### Task to carry out:
What is needed is an exact copy of the entries below, with every picture left out.

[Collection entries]
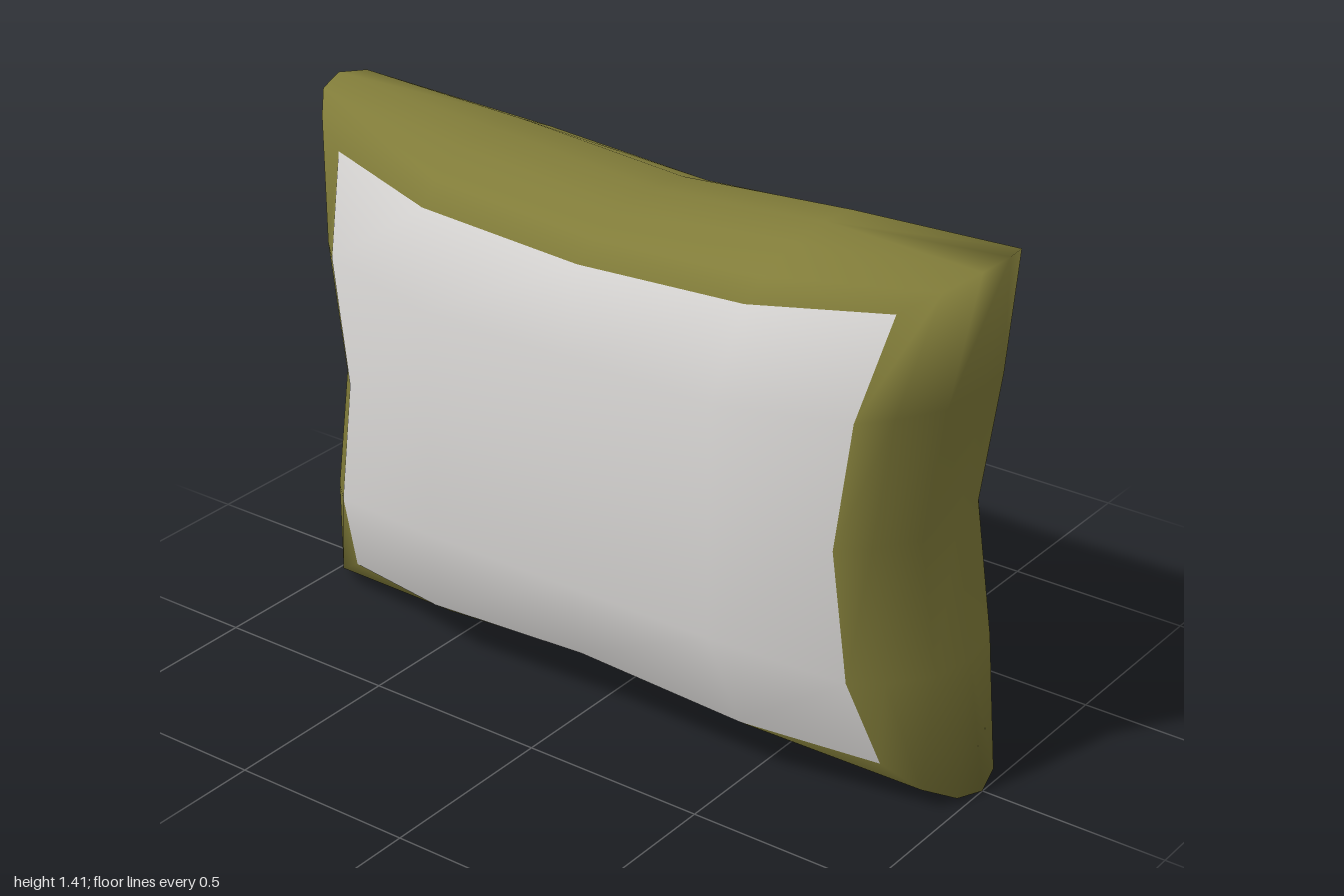
import * as THREE from 'three';
import { mergeVertices } from 'three/addons/utils/BufferGeometryUtils.js';

const MID_Y = 0.705;

// Stations for one quadrant of the panel, by grid step from the middle (0..2)
const PANEL = [
  [[0, 0, 0.355], [0, 0.31, 0.355], [0, 0.53, 0.295]],
  [[0.43, 0, 0.355], [0.43, 0.31, 0.355], [0.48, 0.555, 0.292]],
  [[0.74, 0, 0.295], [0.785, 0.34, 0.292], [0.83, 0.59, 0.2]],
];

// Outer seam: straight runs from each pinched side middle to the corners
function seamPoint(a, b) {
  return a === 2 ? [0.895 + 0.0525 * b, 0.3525 * b] : [0.5 * a, 0.63 + 0.0375 * a];
}

// Point on grid cell (i, j); ring 0 is the panel edge, ring 3 the seam
function point(i, j, ring, side) {
  const a = Math.abs(i), b = Math.abs(j);
  let [x, y, z] = PANEL[a][b];
  if (ring > 0) {
    const [sx, sy] = seamPoint(a, b);
    const inward = [1, a === 2 && b === 2 ? 0.46 : 0.57, 0.12, 0][ring];
    x = sx + (x - sx) * inward;
    y = sy + (y - sy) * inward;
    z *= [1, 0.78, 0.42, 0][ring];
  }
  return [Math.sign(i) * x, MID_Y + Math.sign(j) * y, side * z];
}

export function createModel() {
  const fabric = new THREE.MeshStandardMaterial({ color: 0x827d3a });
  fabric.name = 'olive fabric';
  const panel = new THREE.MeshStandardMaterial({ color: 0xdcdad8 });
  panel.name = 'pale grey panel';

  const positions = [];
  const quad = (a, b, c, d, side) => {
    const order = side > 0 ? [a, b, c, a, c, d] : [a, c, b, a, d, c];
    order.forEach((p) => positions.push(...p));
  };

  // Front and back panels
  for (const side of [1, -1]) {
    for (let i = -2; i < 2; i++) {
      for (let j = -2; j < 2; j++) {
        quad(point(i, j, 0, side), point(i + 1, j, 0, side),
          point(i + 1, j + 1, 0, side), point(i, j + 1, 0, side), side);
      }
    }
  }
  const panelCount = positions.length / 3;

  // Rounded border from each panel to the shared seam
  const loop = [];
  for (let k = -2; k < 2; k++) loop.push([2, k]);
  for (let k = 2; k > -2; k--) loop.push([k, 2]);
  for (let k = 2; k > -2; k--) loop.push([-2, k]);
  for (let k = -2; k < 2; k++) loop.push([k, -2]);
  for (const side of [1, -1]) {
    for (let ring = 0; ring < 3; ring++) {
      loop.forEach((p, n) => {
        const q = loop[(n + 1) % loop.length];
        quad(point(...p, ring, side), point(...p, ring + 1, side),
          point(...q, ring + 1, side), point(...q, ring, side), side);
      });
    }
  }

  // Weld so the shading runs smoothly over the whole pillow
  let geometry = new THREE.BufferGeometry();
  geometry.setAttribute('position', new THREE.Float32BufferAttribute(positions, 3));
  geometry = mergeVertices(geometry, 1e-4);
  geometry.clearGroups();
  geometry.addGroup(0, panelCount, 0);
  geometry.addGroup(panelCount, positions.length / 3 - panelCount, 1);
  geometry.computeVertexNormals();

  const pillow = new THREE.Mesh(geometry, [panel, fabric]);
  pillow.name = 'pillow';
  const model = new THREE.Group();
  model.name = 'throwPillow';
  model.add(pillow);
  return model;
}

### Finished exercise:
import * as THREE from 'three';
import { mergeVertices } from 'three/addons/utils/BufferGeometryUtils.js';

const MID_Y = 0.705;

// Stations for one quadrant of the panel, by grid step from the middle (0..2)
const PANEL = [
  [[0, 0, 0.355], [0, 0.31, 0.355], [0, 0.53, 0.295]],
  [[0.43, 0, 0.355], [0.43, 0.31, 0.355], [0.48, 0.555, 0.292]],
  [[0.74, 0, 0.295], [0.785, 0.34, 0.292], [0.83, 0.59, 0.2]],
];

// Outer seam: straight runs from each pinched side middle to the corners
function seamPoint(a, b) {
  return a === 2 ? [0.895 + 0.0525 * b, 0.3525 * b] : [0.5 * a, 0.63 + 0.0375 * a];
}

// Point on grid cell (i, j); ring 0 is the panel edge, ring 3 the seam
function point(i, j, ring, side) {
  const a = Math.abs(i), b = Math.abs(j);
  let [x, y, z] = PANEL[a][b];
  if (ring > 0) {
    const [sx, sy] = seamPoint(a, b);
    const inward = [1, a === 2 && b === 2 ? 0.46 : 0.57, 0.12, 0][ring];
    x = sx + (x - sx) * inward;
    y = sy + (y - sy) * inward;
    z *= [1, 0.78, 0.42, 0][ring];
  }
  return [Math.sign(i) * x, MID_Y + Math.sign(j) * y, side * z];
}

export function createModel() {
  const fabric = new THREE.MeshStandardMaterial({ color: 0x827d3a });
  fabric.name = 'olive fabric';
  const panel = new THREE.MeshStandardMaterial({ color: 0xdcdad8 });
  panel.name = 'pale grey panel';

  const positions = [];
  const quad = (a, b, c, d, side) => {
    const order = side > 0 ? [a, b, c, a, c, d] : [a, c, b, a, d, c];
    order.forEach((p) => positions.push(...p));
  };

  // Front and back panels
  for (const side of [1, -1]) {
    for (let i = -2; i < 2; i++) {
      for (let j = -2; j < 2; j++) {
        quad(point(i, j, 0, side), point(i + 1, j, 0, side),
          point(i + 1, j + 1, 0, side), point(i, j + 1, 0, side), side);
      }
    }
  }
  const panelCount = positions.length / 3;

  // Rounded border from each panel to the shared seam
  const loop = [];
  for (let k = -2; k < 2; k++) loop.push([2, k]);
  for (let k = 2; k > -2; k--) loop.push([k, 2]);
  for (let k = 2; k > -2; k--) loop.push([-2, k]);
  for (let k = -2; k < 2; k++) loop.push([k, -2]);
  for (const side of [1, -1]) {
    for (let ring = 0; ring < 3; ring++) {
      loop.forEach((p, n) => {
        const q = loop[(n + 1) % loop.length];
        quad(point(...p, ring, side), point(...p, ring + 1, side),
          point(...q, ring + 1, side), point(...q, ring, side), side);
      });
    }
  }

  // Weld so the shading runs smoothly over the whole pillow
  let geometry = new THREE.BufferGeometry();
  geometry.setAttribute('position', new THREE.Float32BufferAttribute(positions, 3));
  geometry = mergeVertices(geometry, 1e-4);
  geometry.clearGroups();
  geometry.addGroup(0, panelCount, 0);
  geometry.addGroup(panelCount, positions.length / 3 - panelCount, 1);
  geometry.computeVertexNormals();

  const pillow = new THREE.Mesh(geometry, [panel, fabric]);
  pillow.name = 'pillow';
  const model = new THREE.Group();
  model.name = 'throwPillow';
  model.add(pillow);
  return model;
}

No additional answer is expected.